Segment Start: Exercise input

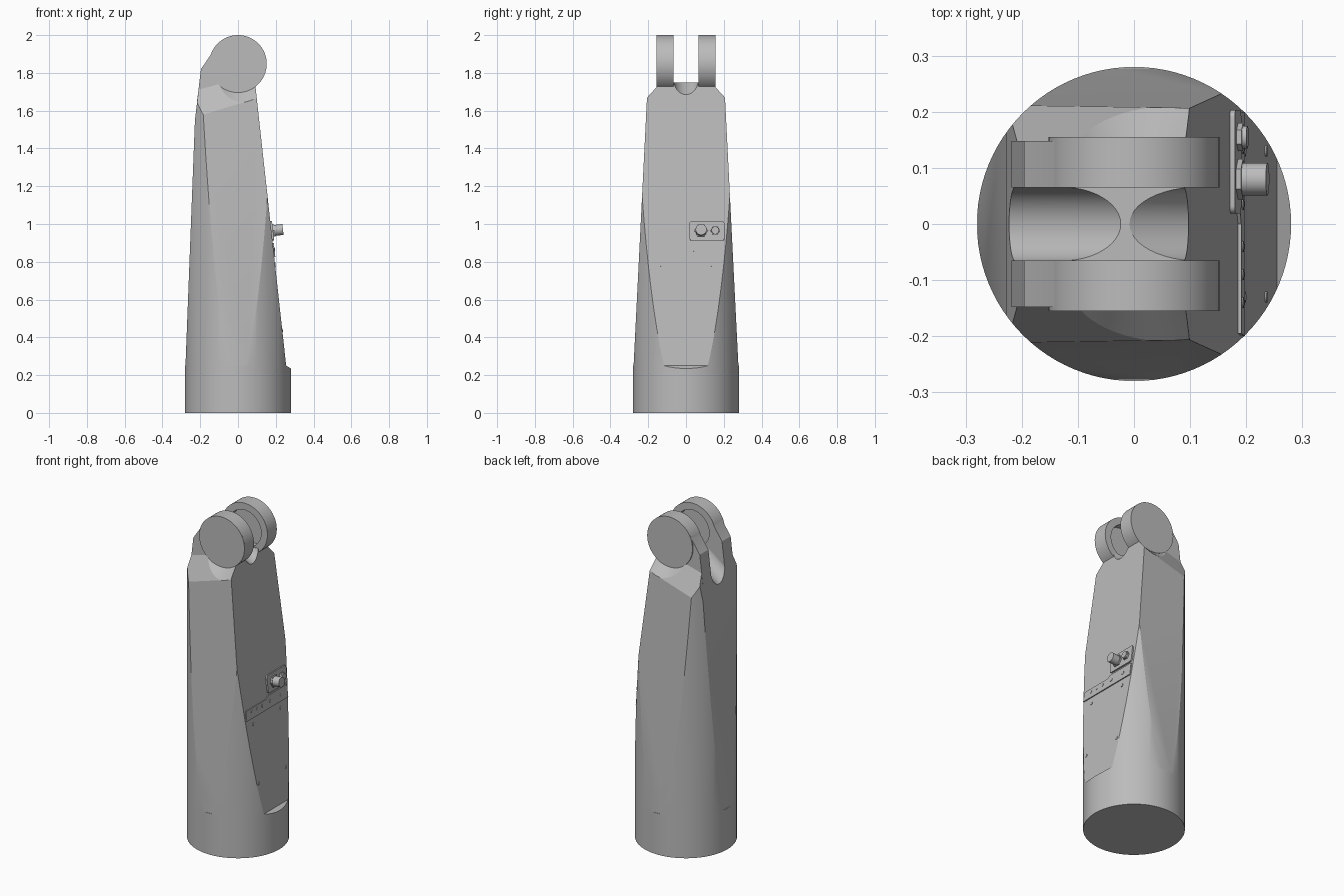
import bpy, bmesh, math
from mathutils import Vector, Matrix

if "Cube" in bpy.data.objects:
    bpy.data.objects.remove(bpy.data.objects["Cube"], do_unlink=True)

grey = bpy.data.materials.new("light grey")
grey.use_nodes = True
colour = (0.5, 0.5, 0.5, 1)
grey.diffuse_color = colour
grey.node_tree.nodes["Principled BSDF"].inputs["Base Color"].default_value = colour


def finish(name, bm, matrix=None):
    """Turn a bmesh into a named grey object."""
    if matrix:
        bm.transform(matrix)
    bmesh.ops.recalc_face_normals(bm, faces=bm.faces[:])
    mesh = bpy.data.meshes.new(name)
    bm.to_mesh(mesh)
    bm.free()
    mesh.materials.append(grey)
    obj = bpy.data.objects.new(name, mesh)
    bpy.context.collection.objects.link(obj)
    return obj


def prism(points, low, high):
    """Extrude a 2D outline along local z."""
    bm = bmesh.new()
    face = bm.faces.new([bm.verts.new((a, b, low)) for a, b in points])
    new = bmesh.ops.extrude_face_region(bm, geom=[face])["geom"]
    verts = [v for v in new if isinstance(v, bmesh.types.BMVert)]
    bmesh.ops.translate(bm, verts=verts, vec=(0, 0, high - low))
    return bm


def arc(cx, cy, r, start, end, n):
    steps = [math.radians(start + (end - start) * i / n) for i in range(n + 1)]
    return [(cx + r * math.cos(t), cy + r * math.sin(t)) for t in steps]


def circle(cx, cy, r, n):
    return arc(cx, cy, r, 0, 360, n)[:-1]


def slice_off(bm, point, normal):
    """Remove everything beyond a plane and close the cut."""
    geom = bm.verts[:] + bm.edges[:] + bm.faces[:]
    cut = bmesh.ops.bisect_plane(bm, geom=geom, plane_co=point, plane_no=normal,
                                 clear_outer=True)["geom_cut"]
    edges = [e for e in cut if isinstance(e, bmesh.types.BMEdge)]
    bmesh.ops.contextual_create(bm, geom=edges)


def carve(obj, cutter):
    mod = obj.modifiers.new("cut", "BOOLEAN")
    mod.operation = "DIFFERENCE"
    mod.solver = "EXACT"
    mod.object = cutter
    bpy.context.view_layer.objects.active = obj
    bpy.ops.object.modifier_apply(modifier=mod.name)
    bpy.data.objects.remove(cutter, do_unlink=True)


def frame(xa, ya, za, origin):
    m = Matrix((xa, ya, za)).transposed().to_4x4()
    m.translation = origin
    return m


R, SPLIT, PIVOT = 0.28, 0.25, 1.848
side = frame((1, 0, 0), (0, 0, 1), (0, -1, 0), (0, 0, 0))  # outline in x-z, depth along -y

# Round foot with a sloping ledge
bm = prism(circle(0, 0, R, 96), 0, SPLIT)
slice_off(bm, (0.255, 0, SPLIT), Vector((0.6, 0, 1)))
parts = [finish("base", bm)]

# Column: a cylinder planed down on all sides
bm = prism(circle(0, 0, R, 96), SPLIT, 1.75)
slice_off(bm, (0.255, 0, SPLIT), Vector((1, 0, 0.11)))
slice_off(bm, (-R, 0, 0.2), Vector((-1, 0, 0.0385)))
slice_off(bm, (-0.228, 0, 1.55), Vector((-1, 0, 0.12)))
for s in (-1, 1):
    slice_off(bm, (0, s * R, 0.2), Vector((0, s, 0.05)))
    slice_off(bm, (0, s * 0.206, 1.64), Vector((-0.27, s * 2.2, 1)))
column = finish("column", bm)

# Flared clearance around each pivot disc
for s in (-1, 1):
    bm = bmesh.new()
    bmesh.ops.create_cone(bm, cap_ends=True, segments=64, radius1=0.145, radius2=0.225, depth=0.08)
    turn = Matrix.Rotation(-s * math.pi / 2, 4, "X")
    carve(column, finish("cutter", bm, Matrix.Translation((0, s * 0.187, PIVOT)) @ turn))

# Two sloping round-bottomed grooves between the fork arms
groove = [(0.066, 0.4), (-0.066, 0.4)] + arc(0, 0.066, 0.066, 180, 360, 24)
for s, slope in ((1, 0.62), (-1, 0.78)):
    out = Vector((s, 0, -slope)).normalized()
    across = Vector((0, 1, 0))
    up = Vector((s * slope, 0, 1)).normalized()
    m = frame(across, up, out, (s * 0.015 - 0.015, 0, 1.745))
    carve(column, finish("cutter", prism(groove, -0.1, 0.5), m))
parts.append(column)

# Fork arms with bored inner faces and outer caps
outline = [(-0.218, 1.64), (0.09, 1.64)] + arc(0, PIVOT, 0.152, -53, 161, 56) + [(-0.196, 1.82)]
for s, word in ((-1, "front"), (1, "back")):
    lo, hi = sorted((-s * 0.065, -s * 0.148))
    arm = finish(word + "_fork_arm", prism(outline, lo, hi), side)
    lo, hi = sorted((-s * 0.05, -s * 0.11))
    carve(arm, finish("cutter", prism(circle(0, PIVOT, 0.11, 64), lo, hi), side))
    lo, hi = sorted((-s * 0.148, -s * 0.155))
    cap = finish(word + "_pivot_cap", prism(circle(0, PIVOT, 0.152, 72), lo, hi), side)
    parts += [arm, cap]

# Sloping service face: local x = y, local y = height up the slope, local z = outward
out = Vector((1, 0, 0.11)).normalized()
up = Vector((-0.11, 0, 1)).normalized()
panel = frame(Vector((0, 1, 0)), up, out, (0.2825, 0, 0))

# Raised strip with a tab that carries the connectors
strip = [(-0.2, 0.83), (0.2, 0.83), (0.2, 0.905), (0.02, 0.905), (0, 0.89), (-0.195, 0.89)]
parts.append(finish("cover_strip", prism(strip, -0.01, 0.006), panel))
tab = (arc(0.19, 0.93, 0.013, -90, 0, 5) + arc(0.19, 1.008, 0.013, 0, 90, 5)
       + arc(0.032, 1.008, 0.013, 90, 180, 5) + arc(0.032, 0.93, 0.013, 180, 270, 5))
parts.append(finish("connector_plate", prism(tab, -0.01, 0.009), panel))

# Connectors: hex collar then round plug
for word, u, collar, plug, length in (("large", 0.08, 0.036, 0.029, 0.062),
                                      ("small", 0.155, 0.025, 0.02, 0.026)):
    v = 0.97
    parts.append(finish(word + "_collar", prism(circle(u, v, collar, 6), 0, 0.018), panel))
    parts.append(finish(word + "_plug", prism(circle(u, v, plug, 32), 0, length), panel))

# Screw heads
screws = [(u, 0.868, 0.008) for u in (-0.14, -0.09, -0.04, 0.035, 0.135)]
screws += [(s * 0.13, v, 0.003) for s in (-1, 1) for v in (0.79, 0.44)]
for u, v, top in screws:
    parts.append(finish("screw", prism(circle(u, v, 0.01, 16), -0.005, top), panel))

for obj in bpy.context.scene.objects:
    obj.select_set(obj in parts)
bpy.context.view_layer.objects.active = column
bpy.ops.object.shade_smooth_by_angle(angle=math.radians(20))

Segment End: Exercise input

[Your goal]: Out of the data above, set down the lines from the one with "tab = (arc(0.19, 0.93, 0.013, -90, 0, 5)" to the one with "screws = [(u, 0.868, 0.008)", both included, exactly as written and with no additions.

[Task response]:
tab = (arc(0.19, 0.93, 0.013, -90, 0, 5) + arc(0.19, 1.008, 0.013, 0, 90, 5)
       + arc(0.032, 1.008, 0.013, 90, 180, 5) + arc(0.032, 0.93, 0.013, 180, 270, 5))
parts.append(finish("connector_plate", prism(tab, -0.01, 0.009), panel))

# Connectors: hex collar then round plug
for word, u, collar, plug, length in (("large", 0.08, 0.036, 0.029, 0.062),
                                      ("small", 0.155, 0.025, 0.02, 0.026)):
    v = 0.97
    parts.append(finish(word + "_collar", prism(circle(u, v, collar, 6), 0, 0.018), panel))
    parts.append(finish(word + "_plug", prism(circle(u, v, plug, 32), 0, length), panel))

# Screw heads
screws = [(u, 0.868, 0.008) for u in (-0.14, -0.09, -0.04, 0.035, 0.135)]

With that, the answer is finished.